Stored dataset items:
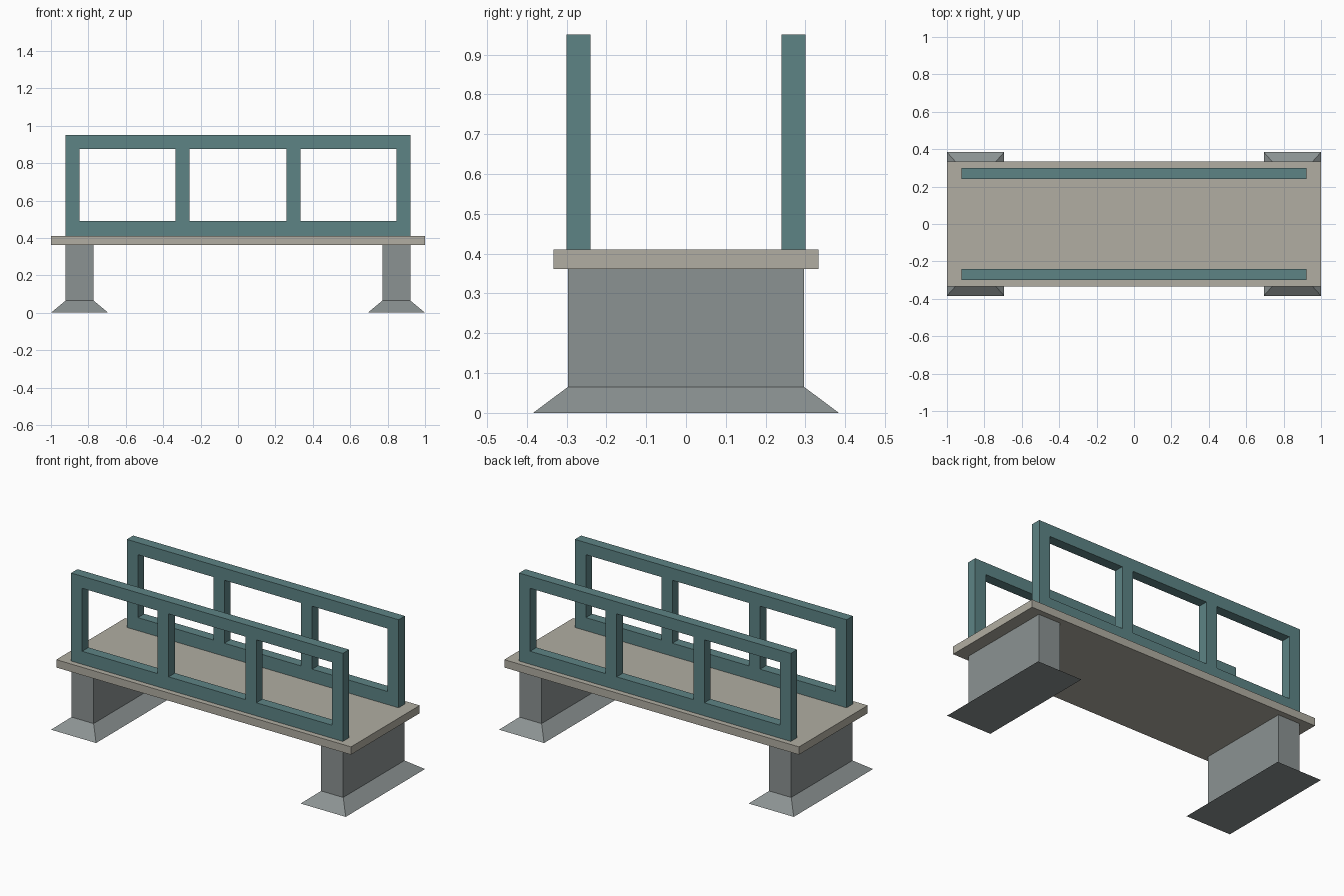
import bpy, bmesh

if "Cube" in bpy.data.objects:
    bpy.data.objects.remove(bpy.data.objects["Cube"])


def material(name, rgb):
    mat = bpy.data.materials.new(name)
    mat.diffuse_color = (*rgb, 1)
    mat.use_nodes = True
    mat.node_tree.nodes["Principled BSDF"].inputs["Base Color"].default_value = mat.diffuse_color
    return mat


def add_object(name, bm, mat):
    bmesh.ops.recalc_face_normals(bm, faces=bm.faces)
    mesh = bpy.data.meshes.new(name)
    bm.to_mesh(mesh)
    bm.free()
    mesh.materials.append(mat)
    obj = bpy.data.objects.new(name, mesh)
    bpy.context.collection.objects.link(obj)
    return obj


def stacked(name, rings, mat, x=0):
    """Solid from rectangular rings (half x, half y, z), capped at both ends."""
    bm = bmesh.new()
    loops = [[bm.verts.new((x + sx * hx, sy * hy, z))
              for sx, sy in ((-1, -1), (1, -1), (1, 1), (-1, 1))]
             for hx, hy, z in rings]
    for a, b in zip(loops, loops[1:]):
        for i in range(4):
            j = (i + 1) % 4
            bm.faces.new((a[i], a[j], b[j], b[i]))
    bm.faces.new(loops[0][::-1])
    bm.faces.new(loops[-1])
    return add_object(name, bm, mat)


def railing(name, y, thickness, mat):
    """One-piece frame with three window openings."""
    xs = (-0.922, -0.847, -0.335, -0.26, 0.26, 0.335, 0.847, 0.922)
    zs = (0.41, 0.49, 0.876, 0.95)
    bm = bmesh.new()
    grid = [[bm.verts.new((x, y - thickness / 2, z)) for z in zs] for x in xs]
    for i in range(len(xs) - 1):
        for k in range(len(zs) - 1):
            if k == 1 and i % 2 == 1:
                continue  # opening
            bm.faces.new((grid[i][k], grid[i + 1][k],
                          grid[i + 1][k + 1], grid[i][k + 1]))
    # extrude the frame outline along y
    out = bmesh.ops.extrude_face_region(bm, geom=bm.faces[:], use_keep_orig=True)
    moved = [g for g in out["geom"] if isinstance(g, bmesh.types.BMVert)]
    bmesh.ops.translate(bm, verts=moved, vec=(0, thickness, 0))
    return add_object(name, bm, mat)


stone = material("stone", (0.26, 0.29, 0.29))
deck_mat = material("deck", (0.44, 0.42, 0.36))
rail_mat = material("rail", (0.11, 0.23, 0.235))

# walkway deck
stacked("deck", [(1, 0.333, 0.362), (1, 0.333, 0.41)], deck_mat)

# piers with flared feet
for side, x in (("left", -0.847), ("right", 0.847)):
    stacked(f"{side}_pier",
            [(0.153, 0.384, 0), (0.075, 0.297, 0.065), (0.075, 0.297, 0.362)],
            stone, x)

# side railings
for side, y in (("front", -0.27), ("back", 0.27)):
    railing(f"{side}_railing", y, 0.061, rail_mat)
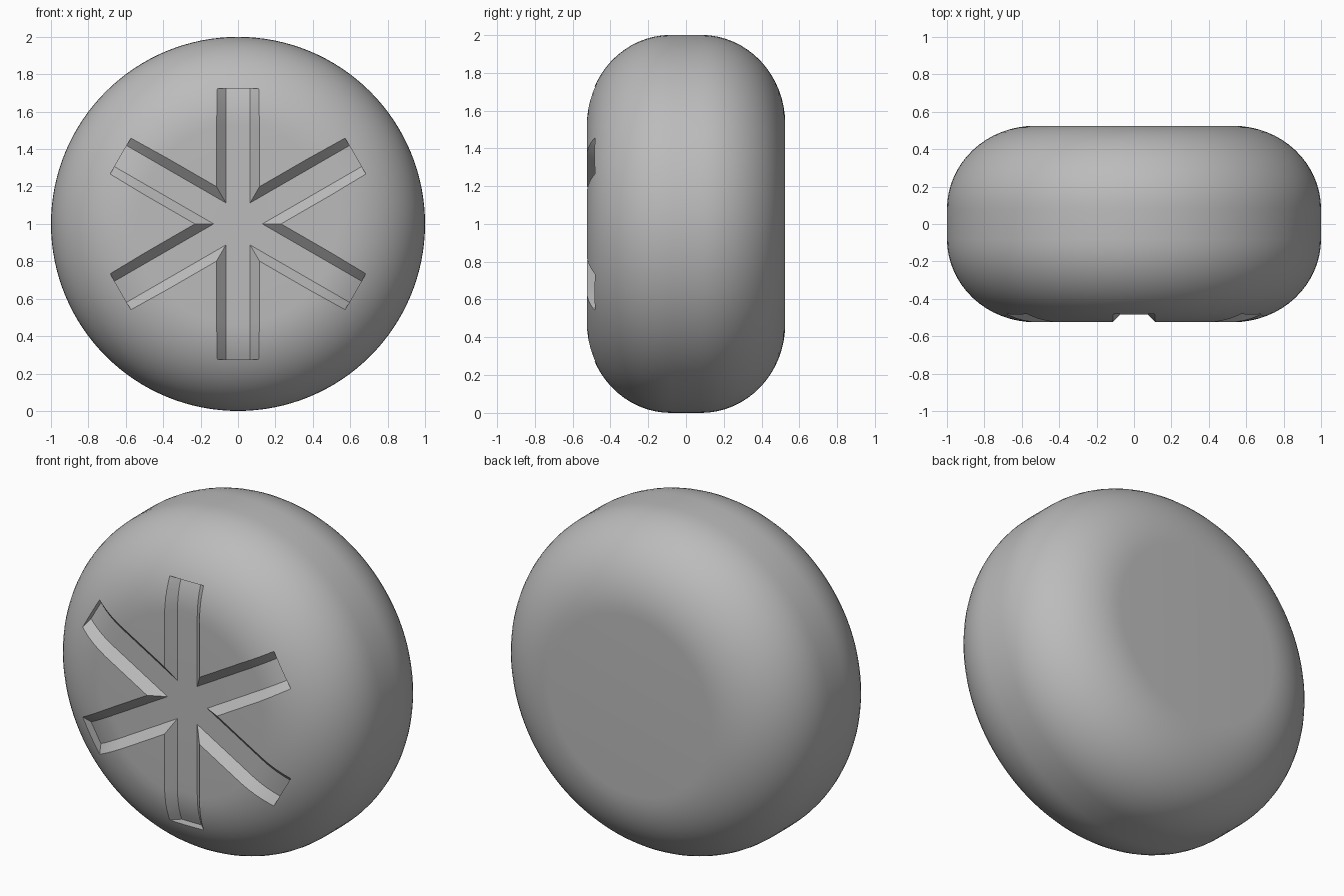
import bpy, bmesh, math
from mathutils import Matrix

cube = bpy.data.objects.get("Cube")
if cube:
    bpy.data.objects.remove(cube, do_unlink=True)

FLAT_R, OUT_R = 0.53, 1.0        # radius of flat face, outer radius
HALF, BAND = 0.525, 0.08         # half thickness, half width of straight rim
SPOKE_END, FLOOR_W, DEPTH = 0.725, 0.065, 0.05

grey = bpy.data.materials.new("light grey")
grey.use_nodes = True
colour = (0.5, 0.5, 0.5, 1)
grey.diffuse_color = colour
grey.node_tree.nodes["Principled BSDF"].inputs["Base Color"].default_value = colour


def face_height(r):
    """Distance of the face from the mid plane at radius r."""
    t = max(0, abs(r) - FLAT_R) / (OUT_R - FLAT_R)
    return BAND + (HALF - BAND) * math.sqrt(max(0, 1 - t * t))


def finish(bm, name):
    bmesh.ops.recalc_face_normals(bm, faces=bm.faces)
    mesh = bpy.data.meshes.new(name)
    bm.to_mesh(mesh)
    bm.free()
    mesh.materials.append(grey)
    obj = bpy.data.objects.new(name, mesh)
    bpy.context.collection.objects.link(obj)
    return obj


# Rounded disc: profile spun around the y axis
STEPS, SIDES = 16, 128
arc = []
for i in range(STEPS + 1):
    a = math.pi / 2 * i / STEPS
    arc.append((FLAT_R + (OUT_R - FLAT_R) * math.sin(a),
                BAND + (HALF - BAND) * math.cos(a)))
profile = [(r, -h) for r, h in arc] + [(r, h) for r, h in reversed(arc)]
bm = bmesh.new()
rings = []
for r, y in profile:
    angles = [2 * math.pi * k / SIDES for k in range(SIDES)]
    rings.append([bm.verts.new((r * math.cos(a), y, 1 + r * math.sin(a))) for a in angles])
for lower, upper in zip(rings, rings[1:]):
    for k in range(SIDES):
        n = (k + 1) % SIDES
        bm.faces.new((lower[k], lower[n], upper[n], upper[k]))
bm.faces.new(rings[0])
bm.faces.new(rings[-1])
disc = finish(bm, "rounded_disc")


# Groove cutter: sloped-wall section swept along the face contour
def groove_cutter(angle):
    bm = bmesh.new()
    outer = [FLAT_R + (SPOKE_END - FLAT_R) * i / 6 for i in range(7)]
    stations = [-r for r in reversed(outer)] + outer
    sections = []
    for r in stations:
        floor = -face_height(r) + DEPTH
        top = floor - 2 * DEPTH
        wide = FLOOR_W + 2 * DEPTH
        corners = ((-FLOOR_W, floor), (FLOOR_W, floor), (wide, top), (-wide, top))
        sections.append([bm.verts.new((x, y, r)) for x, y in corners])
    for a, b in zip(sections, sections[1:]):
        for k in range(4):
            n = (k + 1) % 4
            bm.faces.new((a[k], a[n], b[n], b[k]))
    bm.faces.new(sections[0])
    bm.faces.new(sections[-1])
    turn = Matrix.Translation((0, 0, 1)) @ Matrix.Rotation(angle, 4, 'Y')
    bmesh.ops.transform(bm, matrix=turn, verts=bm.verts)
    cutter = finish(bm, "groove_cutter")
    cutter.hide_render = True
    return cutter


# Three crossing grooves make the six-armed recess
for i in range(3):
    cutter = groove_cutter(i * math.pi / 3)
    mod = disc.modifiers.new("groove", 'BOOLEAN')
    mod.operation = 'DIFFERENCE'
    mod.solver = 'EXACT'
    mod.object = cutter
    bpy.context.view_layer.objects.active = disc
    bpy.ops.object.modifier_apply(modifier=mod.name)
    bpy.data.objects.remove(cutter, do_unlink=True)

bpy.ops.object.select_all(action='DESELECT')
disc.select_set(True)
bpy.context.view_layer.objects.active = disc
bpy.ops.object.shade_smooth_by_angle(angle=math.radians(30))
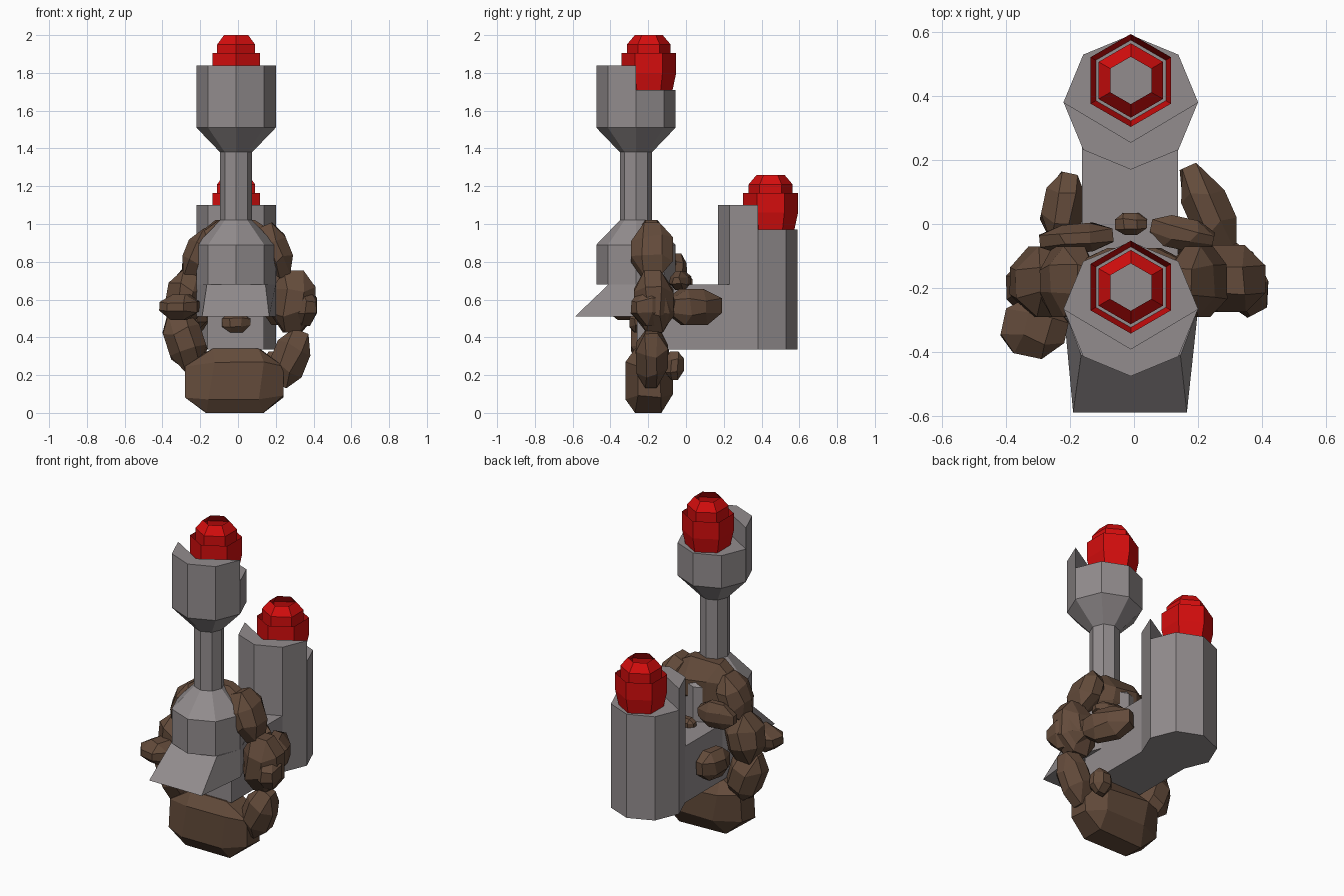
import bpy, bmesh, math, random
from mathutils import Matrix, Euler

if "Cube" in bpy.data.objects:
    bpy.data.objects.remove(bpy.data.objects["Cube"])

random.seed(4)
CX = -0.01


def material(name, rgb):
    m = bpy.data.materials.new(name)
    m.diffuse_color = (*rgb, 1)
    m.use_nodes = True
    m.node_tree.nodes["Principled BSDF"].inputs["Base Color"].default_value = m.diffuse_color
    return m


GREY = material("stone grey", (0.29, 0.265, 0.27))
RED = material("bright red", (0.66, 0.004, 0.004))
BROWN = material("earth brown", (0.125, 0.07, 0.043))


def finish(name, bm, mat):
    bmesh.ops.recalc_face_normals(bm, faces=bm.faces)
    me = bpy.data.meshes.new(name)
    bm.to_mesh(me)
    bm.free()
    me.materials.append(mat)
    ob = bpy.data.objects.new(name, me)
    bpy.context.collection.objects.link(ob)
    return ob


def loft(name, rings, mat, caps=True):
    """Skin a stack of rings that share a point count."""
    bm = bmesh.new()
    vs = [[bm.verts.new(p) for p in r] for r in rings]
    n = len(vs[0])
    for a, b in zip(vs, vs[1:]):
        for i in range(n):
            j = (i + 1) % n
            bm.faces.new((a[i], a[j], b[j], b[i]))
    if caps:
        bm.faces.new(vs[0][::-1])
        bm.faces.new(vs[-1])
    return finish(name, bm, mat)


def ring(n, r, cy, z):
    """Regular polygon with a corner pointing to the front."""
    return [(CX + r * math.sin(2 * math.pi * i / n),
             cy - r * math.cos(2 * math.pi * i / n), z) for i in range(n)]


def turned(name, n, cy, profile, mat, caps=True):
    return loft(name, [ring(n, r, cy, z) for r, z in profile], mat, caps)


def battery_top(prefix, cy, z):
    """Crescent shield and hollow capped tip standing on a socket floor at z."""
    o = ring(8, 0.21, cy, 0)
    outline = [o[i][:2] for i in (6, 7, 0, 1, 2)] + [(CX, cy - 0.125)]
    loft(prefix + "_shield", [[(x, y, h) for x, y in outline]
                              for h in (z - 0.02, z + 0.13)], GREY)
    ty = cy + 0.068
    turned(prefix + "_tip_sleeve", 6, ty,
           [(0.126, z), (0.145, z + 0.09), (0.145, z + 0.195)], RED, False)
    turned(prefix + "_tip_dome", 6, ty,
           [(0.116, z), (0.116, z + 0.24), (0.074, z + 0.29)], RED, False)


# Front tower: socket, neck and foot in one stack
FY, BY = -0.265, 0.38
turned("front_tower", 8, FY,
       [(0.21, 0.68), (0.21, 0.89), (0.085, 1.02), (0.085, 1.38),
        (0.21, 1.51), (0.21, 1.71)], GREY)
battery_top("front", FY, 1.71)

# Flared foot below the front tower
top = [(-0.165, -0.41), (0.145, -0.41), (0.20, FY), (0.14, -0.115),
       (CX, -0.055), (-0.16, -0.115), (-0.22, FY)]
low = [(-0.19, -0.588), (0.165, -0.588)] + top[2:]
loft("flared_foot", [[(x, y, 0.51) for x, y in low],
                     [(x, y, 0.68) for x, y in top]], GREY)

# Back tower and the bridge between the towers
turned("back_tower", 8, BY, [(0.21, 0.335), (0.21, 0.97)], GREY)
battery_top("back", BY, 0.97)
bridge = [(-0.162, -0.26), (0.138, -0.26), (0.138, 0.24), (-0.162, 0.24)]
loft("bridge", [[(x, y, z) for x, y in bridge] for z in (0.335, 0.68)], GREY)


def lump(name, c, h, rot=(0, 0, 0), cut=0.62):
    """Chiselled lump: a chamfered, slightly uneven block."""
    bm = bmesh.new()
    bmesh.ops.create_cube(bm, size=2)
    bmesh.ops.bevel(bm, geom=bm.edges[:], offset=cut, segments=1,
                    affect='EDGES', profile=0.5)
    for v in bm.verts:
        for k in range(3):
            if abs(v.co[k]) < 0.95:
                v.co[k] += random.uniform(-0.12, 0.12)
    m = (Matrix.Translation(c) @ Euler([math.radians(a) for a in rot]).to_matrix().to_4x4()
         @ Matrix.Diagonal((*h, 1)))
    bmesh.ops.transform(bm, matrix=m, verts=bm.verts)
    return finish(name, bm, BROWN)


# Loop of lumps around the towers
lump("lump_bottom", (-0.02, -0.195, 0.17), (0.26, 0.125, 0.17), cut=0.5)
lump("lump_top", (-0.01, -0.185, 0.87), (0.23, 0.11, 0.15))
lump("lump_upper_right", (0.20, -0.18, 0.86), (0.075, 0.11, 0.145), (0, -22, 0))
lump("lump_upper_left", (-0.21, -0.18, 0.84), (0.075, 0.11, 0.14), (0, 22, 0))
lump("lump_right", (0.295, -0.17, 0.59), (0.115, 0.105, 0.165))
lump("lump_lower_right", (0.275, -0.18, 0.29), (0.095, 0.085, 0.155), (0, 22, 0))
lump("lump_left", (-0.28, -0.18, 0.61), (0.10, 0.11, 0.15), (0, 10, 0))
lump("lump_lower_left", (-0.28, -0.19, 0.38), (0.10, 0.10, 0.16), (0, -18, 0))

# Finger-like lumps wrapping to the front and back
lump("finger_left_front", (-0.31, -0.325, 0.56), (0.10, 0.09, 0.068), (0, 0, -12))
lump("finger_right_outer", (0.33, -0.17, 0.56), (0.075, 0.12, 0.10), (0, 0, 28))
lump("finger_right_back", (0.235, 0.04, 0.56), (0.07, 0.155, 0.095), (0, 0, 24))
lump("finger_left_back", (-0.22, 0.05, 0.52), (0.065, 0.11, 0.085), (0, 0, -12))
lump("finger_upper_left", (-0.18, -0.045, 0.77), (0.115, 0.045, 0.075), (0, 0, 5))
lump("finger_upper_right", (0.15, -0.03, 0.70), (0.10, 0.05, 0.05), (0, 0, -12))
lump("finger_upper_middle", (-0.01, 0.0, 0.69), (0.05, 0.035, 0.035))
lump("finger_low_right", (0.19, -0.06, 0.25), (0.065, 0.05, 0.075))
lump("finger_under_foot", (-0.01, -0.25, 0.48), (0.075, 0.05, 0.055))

**Aim of the task**
Of the entries above, repeat exactly the lines between the line with "me = bpy.data.meshes.new(name)" and the line with "# Back tower", inclusive, and no others.

**Answer section**
    me = bpy.data.meshes.new(name)
    bm.to_mesh(me)
    bm.free()
    me.materials.append(mat)
    ob = bpy.data.objects.new(name, me)
    bpy.context.collection.objects.link(ob)
    return ob


def loft(name, rings, mat, caps=True):
    """Skin a stack of rings that share a point count."""
    bm = bmesh.new()
    vs = [[bm.verts.new(p) for p in r] for r in rings]
    n = len(vs[0])
    for a, b in zip(vs, vs[1:]):
        for i in range(n):
            j = (i + 1) % n
            bm.faces.new((a[i], a[j], b[j], b[i]))
    if caps:
        bm.faces.new(vs[0][::-1])
        bm.faces.new(vs[-1])
    return finish(name, bm, mat)


def ring(n, r, cy, z):
    """Regular polygon with a corner pointing to the front."""
    return [(CX + r * math.sin(2 * math.pi * i / n),
             cy - r * math.cos(2 * math.pi * i / n), z) for i in range(n)]


def turned(name, n, cy, profile, mat, caps=True):
    return loft(name, [ring(n, r, cy, z) for r, z in profile], mat, caps)


def battery_top(prefix, cy, z):
    """Crescent shield and hollow capped tip standing on a socket floor at z."""
    o = ring(8, 0.21, cy, 0)
    outline = [o[i][:2] for i in (6, 7, 0, 1, 2)] + [(CX, cy - 0.125)]
    loft(prefix + "_shield", [[(x, y, h) for x, y in outline]
                              for h in (z - 0.02, z + 0.13)], GREY)
    ty = cy + 0.068
    turned(prefix + "_tip_sleeve", 6, ty,
           [(0.126, z), (0.145, z + 0.09), (0.145, z + 0.195)], RED, False)
    turned(prefix + "_tip_dome", 6, ty,
           [(0.116, z), (0.116, z + 0.24), (0.074, z + 0.29)], RED, False)


# Front tower: socket, neck and foot in one stack
FY, BY = -0.265, 0.38
turned("front_tower", 8, FY,
       [(0.21, 0.68), (0.21, 0.89), (0.085, 1.02), (0.085, 1.38),
        (0.21, 1.51), (0.21, 1.71)], GREY)
battery_top("front", FY, 1.71)

# Flared foot below the front tower
top = [(-0.165, -0.41), (0.145, -0.41), (0.20, FY), (0.14, -0.115),
       (CX, -0.055), (-0.16, -0.115), (-0.22, FY)]
low = [(-0.19, -0.588), (0.165, -0.588)] + top[2:]
loft("flared_foot", [[(x, y, 0.51) for x, y in low],
                     [(x, y, 0.68) for x, y in top]], GREY)

# Back tower and the bridge between the towers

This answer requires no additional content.